Stored items from a collection
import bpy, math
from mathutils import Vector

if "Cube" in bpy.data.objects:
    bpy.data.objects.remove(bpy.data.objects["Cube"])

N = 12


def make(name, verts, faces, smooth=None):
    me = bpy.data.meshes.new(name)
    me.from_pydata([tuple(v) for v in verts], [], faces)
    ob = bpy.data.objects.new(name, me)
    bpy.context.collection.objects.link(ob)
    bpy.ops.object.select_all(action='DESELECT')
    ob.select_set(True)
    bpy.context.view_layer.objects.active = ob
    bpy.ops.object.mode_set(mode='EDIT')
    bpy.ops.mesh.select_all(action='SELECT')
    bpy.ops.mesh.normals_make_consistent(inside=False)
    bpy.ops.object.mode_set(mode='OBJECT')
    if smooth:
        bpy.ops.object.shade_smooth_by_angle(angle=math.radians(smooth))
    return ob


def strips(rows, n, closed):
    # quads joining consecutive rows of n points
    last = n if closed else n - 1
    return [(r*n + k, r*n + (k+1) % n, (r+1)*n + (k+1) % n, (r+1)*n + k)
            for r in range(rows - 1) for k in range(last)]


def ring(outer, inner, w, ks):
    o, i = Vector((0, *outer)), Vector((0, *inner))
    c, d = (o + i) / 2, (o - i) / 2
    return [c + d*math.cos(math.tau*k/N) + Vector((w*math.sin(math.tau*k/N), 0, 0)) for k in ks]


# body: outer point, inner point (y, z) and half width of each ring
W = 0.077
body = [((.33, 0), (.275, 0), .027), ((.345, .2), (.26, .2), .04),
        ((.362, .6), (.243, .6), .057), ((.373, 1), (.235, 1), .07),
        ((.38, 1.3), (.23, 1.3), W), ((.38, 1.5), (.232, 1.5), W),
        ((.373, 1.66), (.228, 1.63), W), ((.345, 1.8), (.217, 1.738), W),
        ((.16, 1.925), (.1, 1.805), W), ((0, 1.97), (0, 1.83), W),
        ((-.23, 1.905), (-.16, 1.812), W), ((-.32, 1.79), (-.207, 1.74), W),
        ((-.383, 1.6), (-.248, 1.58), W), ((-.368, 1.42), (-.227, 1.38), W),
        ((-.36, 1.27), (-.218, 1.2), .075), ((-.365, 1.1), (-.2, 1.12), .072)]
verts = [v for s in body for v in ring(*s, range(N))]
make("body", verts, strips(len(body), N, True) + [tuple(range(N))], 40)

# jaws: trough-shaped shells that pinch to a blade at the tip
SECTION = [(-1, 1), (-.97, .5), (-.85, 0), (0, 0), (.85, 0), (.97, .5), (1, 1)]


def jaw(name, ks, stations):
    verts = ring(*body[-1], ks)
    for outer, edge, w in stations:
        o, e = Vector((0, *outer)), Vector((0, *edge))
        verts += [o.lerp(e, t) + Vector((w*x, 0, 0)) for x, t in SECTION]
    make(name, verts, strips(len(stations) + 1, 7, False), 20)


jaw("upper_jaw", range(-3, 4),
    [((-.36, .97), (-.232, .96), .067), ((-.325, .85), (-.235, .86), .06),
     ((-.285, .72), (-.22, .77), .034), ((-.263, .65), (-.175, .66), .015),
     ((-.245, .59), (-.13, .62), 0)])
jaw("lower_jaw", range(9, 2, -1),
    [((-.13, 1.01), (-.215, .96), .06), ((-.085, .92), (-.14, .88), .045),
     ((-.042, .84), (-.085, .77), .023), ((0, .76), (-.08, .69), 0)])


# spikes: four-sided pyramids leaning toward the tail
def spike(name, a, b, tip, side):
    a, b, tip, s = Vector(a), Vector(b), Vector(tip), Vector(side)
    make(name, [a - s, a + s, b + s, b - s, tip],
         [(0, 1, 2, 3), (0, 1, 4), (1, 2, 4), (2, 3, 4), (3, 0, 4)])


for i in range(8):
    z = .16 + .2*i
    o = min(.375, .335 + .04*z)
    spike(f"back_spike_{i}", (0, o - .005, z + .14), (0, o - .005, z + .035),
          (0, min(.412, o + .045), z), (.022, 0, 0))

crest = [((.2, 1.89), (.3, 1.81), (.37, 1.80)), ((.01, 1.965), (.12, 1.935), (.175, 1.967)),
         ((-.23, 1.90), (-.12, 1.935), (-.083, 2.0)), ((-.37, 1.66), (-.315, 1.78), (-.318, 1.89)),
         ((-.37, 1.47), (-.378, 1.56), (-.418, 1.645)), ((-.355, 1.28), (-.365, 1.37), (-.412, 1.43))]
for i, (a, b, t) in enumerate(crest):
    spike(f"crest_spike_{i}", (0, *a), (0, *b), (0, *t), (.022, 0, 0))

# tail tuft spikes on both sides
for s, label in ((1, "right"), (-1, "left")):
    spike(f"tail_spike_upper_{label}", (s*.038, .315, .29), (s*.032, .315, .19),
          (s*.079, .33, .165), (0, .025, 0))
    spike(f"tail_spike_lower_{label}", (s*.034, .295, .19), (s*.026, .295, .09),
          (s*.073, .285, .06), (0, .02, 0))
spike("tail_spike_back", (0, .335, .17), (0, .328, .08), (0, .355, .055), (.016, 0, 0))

◆ What the task asks ◆
What is needed is an exact restatement of every record above.

◆ Output for this task ◆
import bpy, math
from mathutils import Vector

if "Cube" in bpy.data.objects:
    bpy.data.objects.remove(bpy.data.objects["Cube"])

N = 12


def make(name, verts, faces, smooth=None):
    me = bpy.data.meshes.new(name)
    me.from_pydata([tuple(v) for v in verts], [], faces)
    ob = bpy.data.objects.new(name, me)
    bpy.context.collection.objects.link(ob)
    bpy.ops.object.select_all(action='DESELECT')
    ob.select_set(True)
    bpy.context.view_layer.objects.active = ob
    bpy.ops.object.mode_set(mode='EDIT')
    bpy.ops.mesh.select_all(action='SELECT')
    bpy.ops.mesh.normals_make_consistent(inside=False)
    bpy.ops.object.mode_set(mode='OBJECT')
    if smooth:
        bpy.ops.object.shade_smooth_by_angle(angle=math.radians(smooth))
    return ob


def strips(rows, n, closed):
    # quads joining consecutive rows of n points
    last = n if closed else n - 1
    return [(r*n + k, r*n + (k+1) % n, (r+1)*n + (k+1) % n, (r+1)*n + k)
            for r in range(rows - 1) for k in range(last)]


def ring(outer, inner, w, ks):
    o, i = Vector((0, *outer)), Vector((0, *inner))
    c, d = (o + i) / 2, (o - i) / 2
    return [c + d*math.cos(math.tau*k/N) + Vector((w*math.sin(math.tau*k/N), 0, 0)) for k in ks]


# body: outer point, inner point (y, z) and half width of each ring
W = 0.077
body = [((.33, 0), (.275, 0), .027), ((.345, .2), (.26, .2), .04),
        ((.362, .6), (.243, .6), .057), ((.373, 1), (.235, 1), .07),
        ((.38, 1.3), (.23, 1.3), W), ((.38, 1.5), (.232, 1.5), W),
        ((.373, 1.66), (.228, 1.63), W), ((.345, 1.8), (.217, 1.738), W),
        ((.16, 1.925), (.1, 1.805), W), ((0, 1.97), (0, 1.83), W),
        ((-.23, 1.905), (-.16, 1.812), W), ((-.32, 1.79), (-.207, 1.74), W),
        ((-.383, 1.6), (-.248, 1.58), W), ((-.368, 1.42), (-.227, 1.38), W),
        ((-.36, 1.27), (-.218, 1.2), .075), ((-.365, 1.1), (-.2, 1.12), .072)]
verts = [v for s in body for v in ring(*s, range(N))]
make("body", verts, strips(len(body), N, True) + [tuple(range(N))], 40)

# jaws: trough-shaped shells that pinch to a blade at the tip
SECTION = [(-1, 1), (-.97, .5), (-.85, 0), (0, 0), (.85, 0), (.97, .5), (1, 1)]


def jaw(name, ks, stations):
    verts = ring(*body[-1], ks)
    for outer, edge, w in stations:
        o, e = Vector((0, *outer)), Vector((0, *edge))
        verts += [o.lerp(e, t) + Vector((w*x, 0, 0)) for x, t in SECTION]
    make(name, verts, strips(len(stations) + 1, 7, False), 20)


jaw("upper_jaw", range(-3, 4),
    [((-.36, .97), (-.232, .96), .067), ((-.325, .85), (-.235, .86), .06),
     ((-.285, .72), (-.22, .77), .034), ((-.263, .65), (-.175, .66), .015),
     ((-.245, .59), (-.13, .62), 0)])
jaw("lower_jaw", range(9, 2, -1),
    [((-.13, 1.01), (-.215, .96), .06), ((-.085, .92), (-.14, .88), .045),
     ((-.042, .84), (-.085, .77), .023), ((0, .76), (-.08, .69), 0)])


# spikes: four-sided pyramids leaning toward the tail
def spike(name, a, b, tip, side):
    a, b, tip, s = Vector(a), Vector(b), Vector(tip), Vector(side)
    make(name, [a - s, a + s, b + s, b - s, tip],
         [(0, 1, 2, 3), (0, 1, 4), (1, 2, 4), (2, 3, 4), (3, 0, 4)])


for i in range(8):
    z = .16 + .2*i
    o = min(.375, .335 + .04*z)
    spike(f"back_spike_{i}", (0, o - .005, z + .14), (0, o - .005, z + .035),
          (0, min(.412, o + .045), z), (.022, 0, 0))

crest = [((.2, 1.89), (.3, 1.81), (.37, 1.80)), ((.01, 1.965), (.12, 1.935), (.175, 1.967)),
         ((-.23, 1.90), (-.12, 1.935), (-.083, 2.0)), ((-.37, 1.66), (-.315, 1.78), (-.318, 1.89)),
         ((-.37, 1.47), (-.378, 1.56), (-.418, 1.645)), ((-.355, 1.28), (-.365, 1.37), (-.412, 1.43))]
for i, (a, b, t) in enumerate(crest):
    spike(f"crest_spike_{i}", (0, *a), (0, *b), (0, *t), (.022, 0, 0))

# tail tuft spikes on both sides
for s, label in ((1, "right"), (-1, "left")):
    spike(f"tail_spike_upper_{label}", (s*.038, .315, .29), (s*.032, .315, .19),
          (s*.079, .33, .165), (0, .025, 0))
    spike(f"tail_spike_lower_{label}", (s*.034, .295, .19), (s*.026, .295, .09),
          (s*.073, .285, .06), (0, .02, 0))
spike("tail_spike_back", (0, .335, .17), (0, .328, .08), (0, .355, .055), (.016, 0, 0))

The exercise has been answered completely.